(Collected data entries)
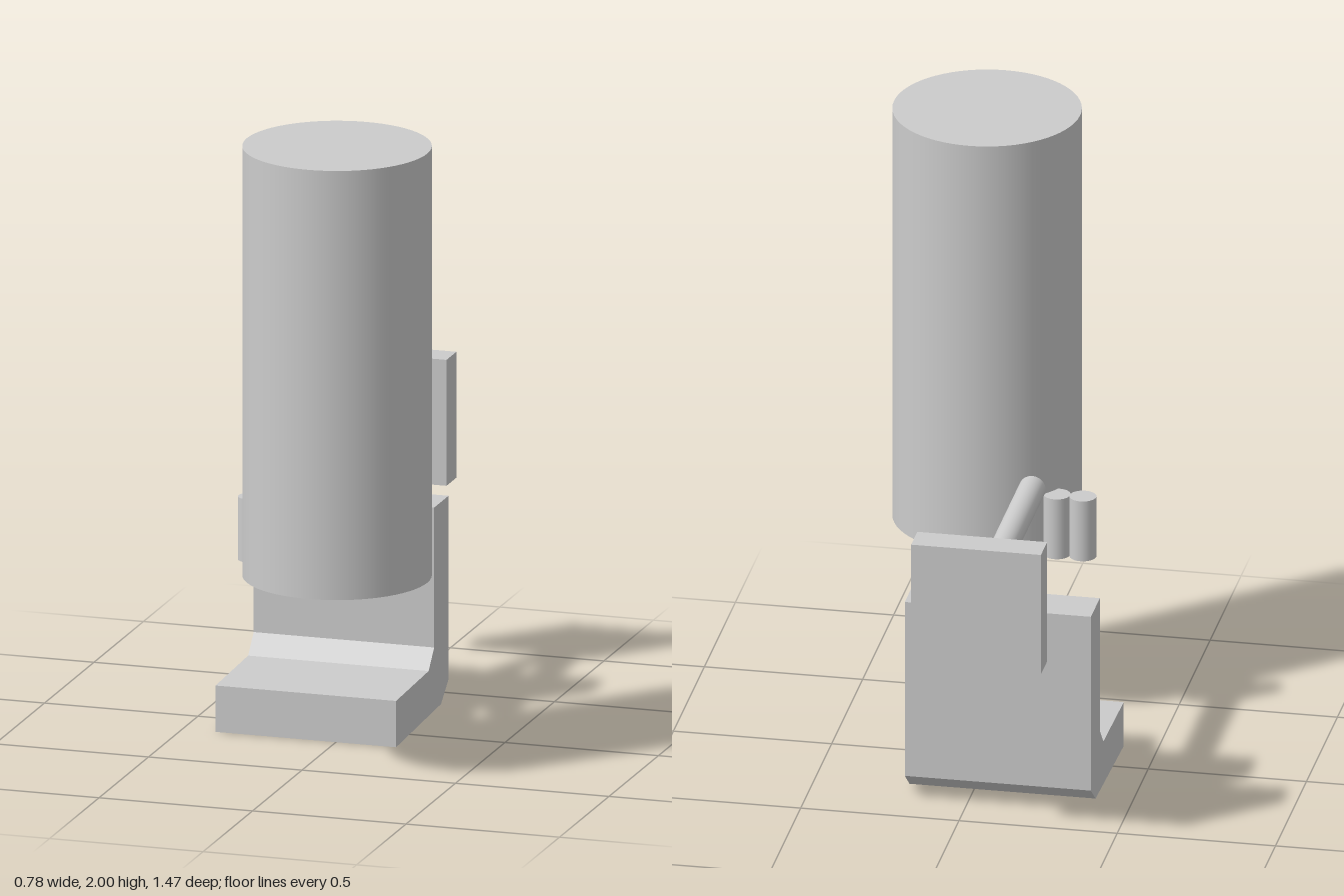
import * as THREE from 'three';

const material = new THREE.MeshStandardMaterial({ color: 0xcccccc });

function addMesh(group, name, geometry) {
  const mesh = new THREE.Mesh(geometry, material);
  mesh.name = name;
  group.add(mesh);
  return mesh;
}

// Round bar between two points
function addRod(group, name, from, to, radius, sides = 32) {
  const a = new THREE.Vector3(...from);
  const b = new THREE.Vector3(...to);
  const dir = b.clone().sub(a);
  const rod = addMesh(group, name, new THREE.CylinderGeometry(radius, radius, dir.length(), sides));
  rod.position.copy(a).add(b).multiplyScalar(0.5);
  rod.quaternion.setFromUnitVectors(new THREE.Vector3(0, 1, 0), dir.normalize());
}

export function createModel() {
  const model = new THREE.Group();
  model.name = 'cylinderMount';

  // Large upright cylinder
  addRod(model, 'mainCylinder', [0.095, 0.62, 0.44], [0.095, 2, 0.44], 0.294, 64);

  // Pair of short pegs beside the cylinder
  [-0.245, -0.163].forEach((x, i) => {
    addRod(model, `peg${i + 1}`, [x, 0.592, 0.25], [x, 0.795, 0.25], 0.042);
  });

  // Square back plate
  const plate = addMesh(model, 'backPlate', new THREE.BoxGeometry(0.41, 0.405, 0.1));
  plate.position.set(-0.1, 0.828, -0.685);

  // Level arm and slanted brace joining the plate to the other parts
  addRod(model, 'upperArm', [-0.098, 0.837, 0.185], [-0.098, 0.837, -0.637], 0.042);
  addRod(model, 'lowerBrace', [-0.112, 0.522, -0.326], [-0.06, 0.757, -0.675], 0.039);

  // L-shaped bracket: side profile as (z, y), extruded across x
  const profile = [
    [0.157, 0], [0.157, 0.149], [-0.172, 0.159], [-0.228, 0.22],
    [-0.228, 0.67], [-0.373, 0.67], [-0.373, 0.08], [-0.297, 0.02],
  ].map(([z, y]) => new THREE.Vector2(z, y));
  const bracket = new THREE.ExtrudeGeometry(new THREE.Shape(profile), { depth: 0.588, bevelEnabled: false });
  bracket.rotateY(-Math.PI / 2);
  bracket.translate(0.196, 0, 0);
  addMesh(model, 'bracket', bracket);

  return model;
}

**WHAT TO DO:** Please output only the lines from the one holding "the other parts" to the end of the records, first and last included, exactly as they appear.

**OUTPUT BELOW:**
  // Level arm and slanted brace joining the plate to the other parts
  addRod(model, 'upperArm', [-0.098, 0.837, 0.185], [-0.098, 0.837, -0.637], 0.042);
  addRod(model, 'lowerBrace', [-0.112, 0.522, -0.326], [-0.06, 0.757, -0.675], 0.039);

  // L-shaped bracket: side profile as (z, y), extruded across x
  const profile = [
    [0.157, 0], [0.157, 0.149], [-0.172, 0.159], [-0.228, 0.22],
    [-0.228, 0.67], [-0.373, 0.67], [-0.373, 0.08], [-0.297, 0.02],
  ].map(([z, y]) => new THREE.Vector2(z, y));
  const bracket = new THREE.ExtrudeGeometry(new THREE.Shape(profile), { depth: 0.588, bevelEnabled: false });
  bracket.rotateY(-Math.PI / 2);
  bracket.translate(0.196, 0, 0);
  addMesh(model, 'bracket', bracket);

  return model;
}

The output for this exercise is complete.